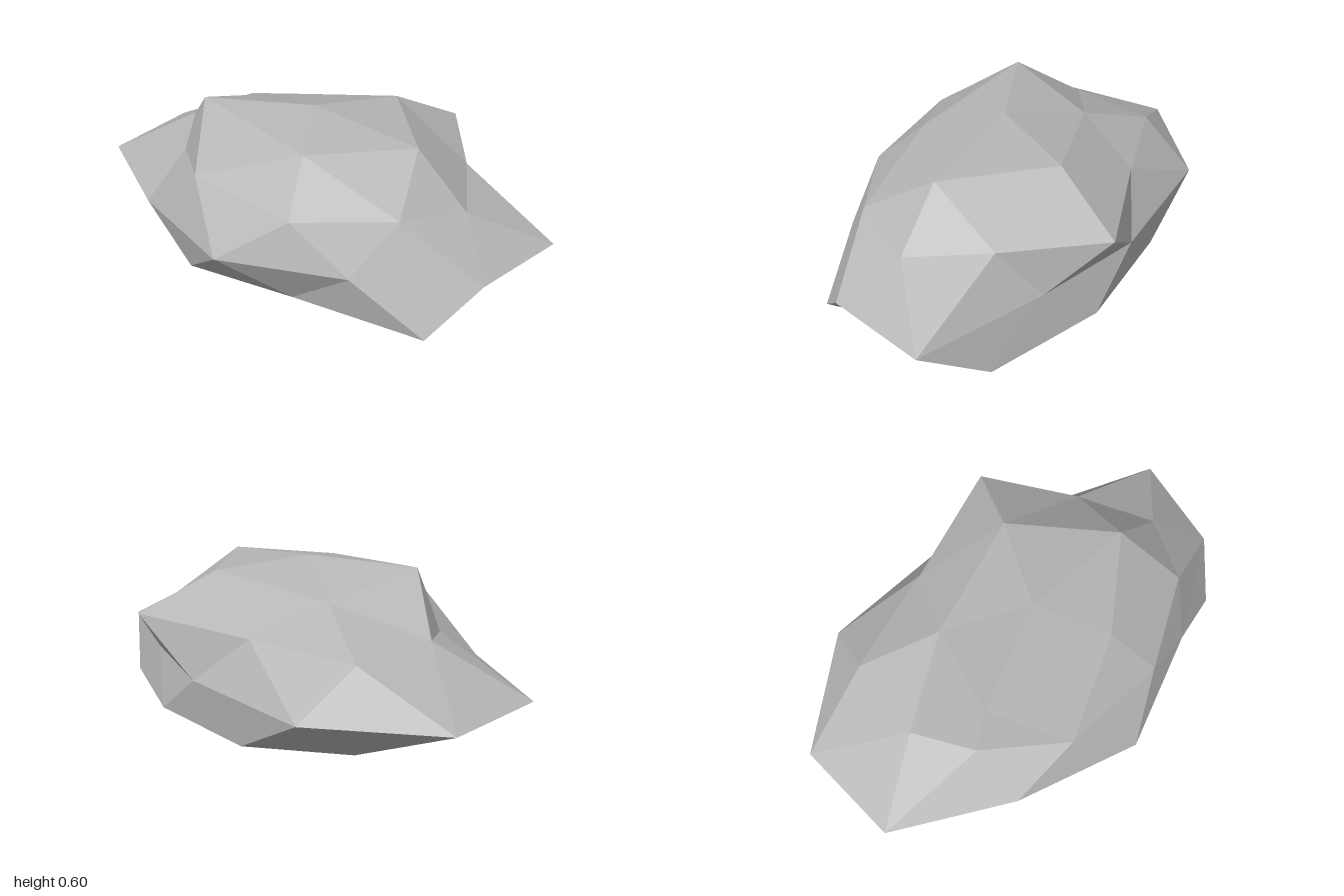
import * as THREE from 'three';

// Rings of the boulder, running from +x towards +z
const peak = [0.02, 0.603, 0.01];
const crown = [[0.515, 0.557, 0.01], [0.18, 0.54, 0.295], [-0.405, 0.593, 0.2],
  [-0.305, 0.5, -0.19], [0.19, 0.565, -0.345]];
const shoulder = [[0.74, 0.355, 0.01], [0.61, 0.397, 0.28], [0.26, 0.365, 0.485], [-0.205, 0.41, 0.487],
  [-0.5, 0.342, 0.24], [-0.65, 0.387, 0.015], [-0.62, 0.366, -0.345], [-0.18, 0.385, -0.475],
  [0.32, 0.41, -0.643], [0.573, 0.385, -0.29]];
const girth = [[0.92, 0.185], [0.505, 0.445], [0.02, 0.643], [-0.5, 0.48], [-0.98, 0.21], [-1, -0.25],
  [-0.575, -0.59], [0.03, -0.59], [0.485, -0.445], [1, -0.235]].map(([x, z]) => [x, 0.191, z]);
const base = [[0.705, 0, 0], [0.79, 0, 0.367], [0.24, 0, 0.445], [-0.225, 0, 0.525], [-0.595, 0, 0.29],
  [-0.71, 0.02, 0], [-0.58, 0, -0.31], [-0.24, 0, -0.57], [0.28, 0, -0.572], [0.76, 0, -0.387]];
const underside = [0, 0, 0];

export function createModel() {
  const positions = [];
  const tri = (a, b, c) => positions.push(...a, ...b, ...c);

  // Top: fan around the peak, then the crown joined to the shoulder
  for (let j = 0; j < 5; j++) {
    const a = crown[j], b = crown[(j + 1) % 5];
    const s0 = shoulder[2 * j], s1 = shoulder[2 * j + 1], s2 = shoulder[(2 * j + 2) % 10];
    tri(a, peak, b);
    tri(a, b, s1);
    tri(s0, a, s1);
    tri(s1, b, s2);
  }
  // Sides above and below the girth, and the flat underside
  for (let k = 0; k < 10; k++) {
    const n = (k + 1) % 10;
    tri(shoulder[k], shoulder[n], girth[k]);
    tri(girth[k], shoulder[n], girth[n]);
    tri(girth[k], girth[n], base[n]);
    tri(base[k], girth[k], base[n]);
    tri(base[k], base[n], underside);
  }

  const geometry = new THREE.BufferGeometry();
  geometry.setAttribute('position', new THREE.Float32BufferAttribute(positions, 3));
  geometry.computeVertexNormals(); // unshared corners give flat facets

  const stone = new THREE.MeshStandardMaterial({ color: 0xb4b4b4 });
  stone.name = 'stone grey';
  const rock = new THREE.Mesh(geometry, stone);
  rock.name = 'boulder';

  const group = new THREE.Group();
  group.name = 'rock';
  group.add(rock);
  return group;
}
______________________________
◆ **PROBLEM TO WORK ON**: Every line from the one containing "tri(s0, a, s1);" through the last line of the entries should be output exactly; nothing else belongs in the reply.

◆ **ANSWER TO THIS EXERCISE**:
    tri(s0, a, s1);
    tri(s1, b, s2);
  }
  // Sides above and below the girth, and the flat underside
  for (let k = 0; k < 10; k++) {
    const n = (k + 1) % 10;
    tri(shoulder[k], shoulder[n], girth[k]);
    tri(girth[k], shoulder[n], girth[n]);
    tri(girth[k], girth[n], base[n]);
    tri(base[k], girth[k], base[n]);
    tri(base[k], base[n], underside);
  }

  const geometry = new THREE.BufferGeometry();
  geometry.setAttribute('position', new THREE.Float32BufferAttribute(positions, 3));
  geometry.computeVertexNormals(); // unshared corners give flat facets

  const stone = new THREE.MeshStandardMaterial({ color: 0xb4b4b4 });
  stone.name = 'stone grey';
  const rock = new THREE.Mesh(geometry, stone);
  rock.name = 'boulder';

  const group = new THREE.Group();
  group.name = 'rock';
  group.add(rock);
  return group;
}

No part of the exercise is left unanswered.